Going for gold: 3 things Usain Bolt can teach you about reaching the finish line

Ruth Davies 21 July 2014

He’s won six Olympic gold medals, eight world championship titles, and has been called the fastest man on the planet. Clearly, Usain Bolt’s strategy is working but what could we learn from his attitude to goals and success.

In an interview in 2013, Bolt revealed that goals are what keep him going:

“You've got to set goals in life. If you want to be the best and you want to strive for more, you've got to set goals.

“For me, I try to set the highest standard that I can for myself, and that's what keeps me going because I'm a very competitive person.

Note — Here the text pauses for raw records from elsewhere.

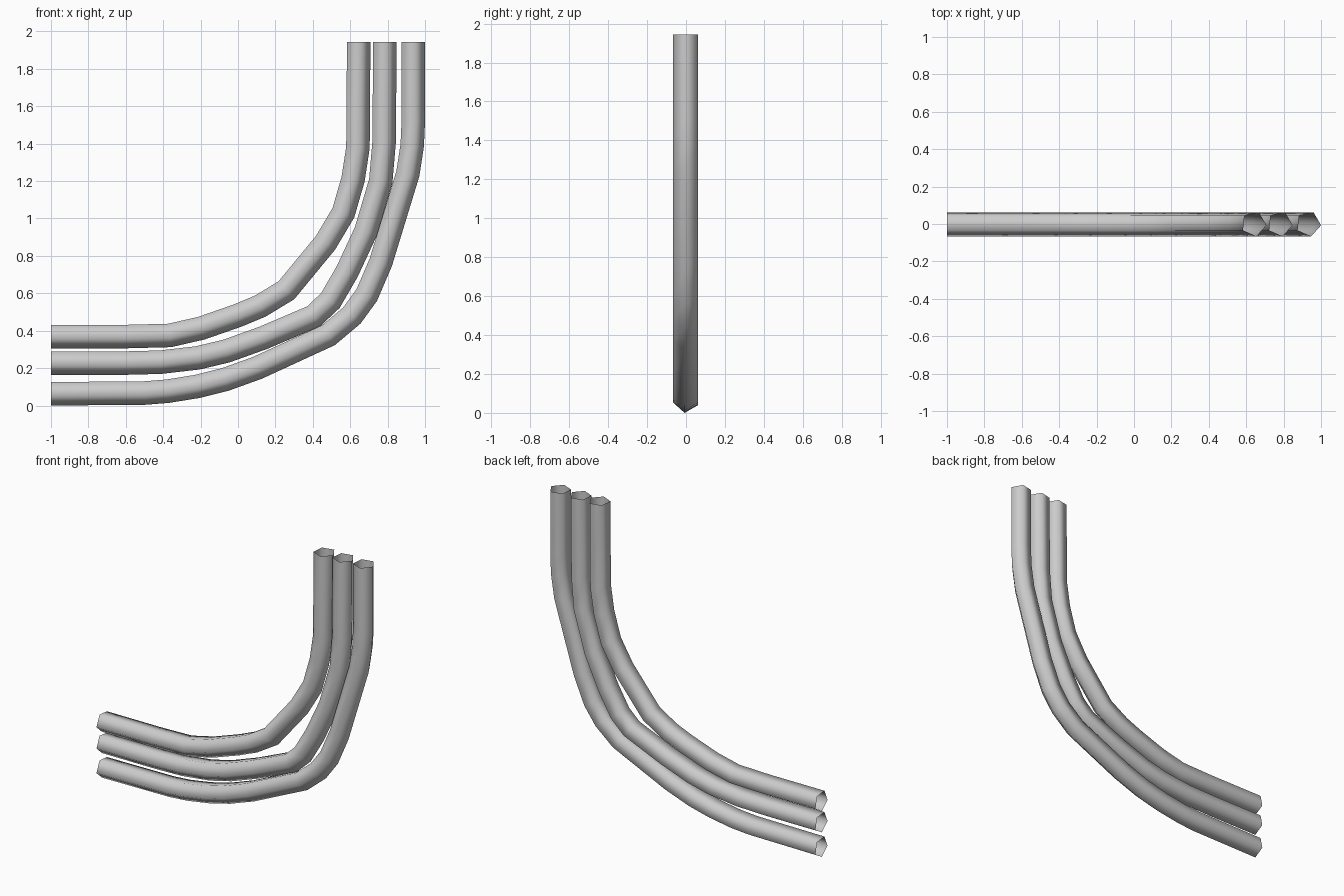
import bpy, bmesh, math
from mathutils import Vector

if "Cube" in bpy.data.objects:
    bpy.data.objects.remove(bpy.data.objects["Cube"])

SIDES, RADIUS, TILT = 5, 0.0675, math.radians(-6)

# Centre lines (x, z) of the three nested bends
PATHS = {
    "outer_pipe": [(-1, .061), (-.5, .065), (-.375, .075), (-.22, .10), (-.07, .137),
                   (.105, .20), (.485, .375), (.61, .48), (.69, .59), (.765, .765),
                   (.91, 1.24), (.933, 1.39), (.939, 1.52), (.939, 1.943)],
    "middle_pipe": [(-1, .225), (-.61, .225), (-.415, .23), (-.215, .253), (-.06, .29),
                    (.135, .36), (.405, .475), (.495, .56), (.585, .715), (.685, .93),
                    (.765, 1.2), (.783, 1.41), (.787, 1.943)],
    "inner_pipe": [(-1, .367), (-.6, .367), (-.365, .373), (-.195, .412), (0, .48),
                   (.12, .53), (.26, .615), (.47, .87), (.565, 1.03), (.617, 1.21),
                   (.643, 1.38), (.647, 1.943)],
}


def sweep_pipe(name, path):
    """Open five-sided tube with mitred joints."""
    pts = [Vector(p) for p in path]
    dirs = [(b - a).normalized() for a, b in zip(pts, pts[1:])]
    dirs[0], dirs[-1] = Vector((1, 0)), Vector((0, 1))
    bm = bmesh.new()
    rings = []
    for i, p in enumerate(pts):
        before, after = dirs[max(i - 1, 0)], dirs[min(i, len(dirs) - 1)]
        t = (before + after).normalized()
        mitre = 1 / t.dot(after)
        out = Vector((t.y, -t.x)) * mitre      # towards outside of the bend
        ring = []
        for k in range(SIDES):
            a = TILT + k * math.tau / SIDES
            q = p + out * (RADIUS * math.cos(a) - 0.006)
            ring.append(bm.verts.new((q.x, RADIUS * math.sin(a), q.y)))
        rings.append(ring)
    for r, s in zip(rings, rings[1:]):
        for k in range(SIDES):
            j = (k + 1) % SIDES
            bm.faces.new((r[k], r[j], s[j], s[k])).smooth = True
    # Face normals away from the centre line
    f = next(iter(bm.faces))
    if f.calc_center_median().z < pts[0].y and f.normal.z == 0:
        f.normal_update()
    bm.normal_update()
    bm.faces.ensure_lookup_table()
    f = bm.faces[0]
    c = f.calc_center_median()
    mid = (pts[0] + pts[1]) / 2
    if f.normal.dot(c - Vector((mid.x, 0, mid.y))) < 0:
        bmesh.ops.reverse_faces(bm, faces=bm.faces[:])
    mesh = bpy.data.meshes.new(name)
    bm.to_mesh(mesh)
    bm.free()
    bpy.context.collection.objects.link(bpy.data.objects.new(name, mesh))


for pipe_name, pipe_path in PATHS.items():
    sweep_pipe(pipe_name, pipe_path)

“I set small goals and then work my way up and set harder and harder goals, and the higher the goals get, the harder it is, so if you continue getting these goals then the greater you'll be.”

We’ve found some other words of wisdom from the world’s fastest man that could help you to achieve the things you want.

1. Make your goals flexible

Sometimes things don’t work out the way we planned, and no one knows this better than Bolt. As a boy, he wanted to become a world famous cricketer and excelled at the sport; he says in his autobiography Faster than Lightning:

“In cricket, when I bowled, I could come down on the wicket hard, with speed and I was quick in the field. At the age of eight, I was taking wickets of cricketers a lot older than me, guys that were 10 or 11 years old.

“It wasn't long before I had opened the batting for Waldensia (school) a couple of years earlier than most kids even made the team,”

Bolt’s teacher, believing his character was more suited to track and field, encouraged him to take up running instead – and the rest is Olympic history.

If things take an unexpected turn, or you simply change your mind about what you’re aiming for, don’t be afraid to change your plans. If you’ve set up a goal in MoneyHub, you can change it in a matter of seconds, as well as planning ahead for the consequences.

2. Be realistic

Bolt knows that he won’t be on top form forever; he told a news conference that he plans to retire after the 2016 Olympics. That’s not to say that the 100m superstar is underestimating himself – he simply wants to finish at the top:

“If I want to be among the greats of [Muhammad] Ali and Pele and all these guys I have to continue dominating until I retire.

“If I'm in great shape and I go there and do what I have to do, I think it would be a good time to retire on top and having dominated for so long.”

It’s important to make sure your goals are achievable, without selling yourself short.

3. Believe you can win

When it comes to setting your goals, a little self-belief can go a long way. If you don’t really believe you can achieve something, how likely are you to put in the effort it takes to get there? Shortly before the London 2012 Olympics, Bolt told the Guardian:

“This will be the moment, and this will be the year, when I set myself apart from other athletes in the world,” adding, “A lot of legends, a lot of people, have come before me, but this is my time.”

Fortunately, he can walk the walk as well as talk the talk, having become the first man ever to hold the world record in both the 100m and 200m races at the last Olympics. Of course, self belief isn’t all you need to achieve your goals – but if you put in the hard work, a healthy dose of Bolt-esque self-confidence (and perhaps a power pose or two) could well be the push that takes you over the finish line.

Achieving a secure financial future is a marathon not a sprint, and MoneyHub is with you every step of the way; why not log in today and see what you can achieve?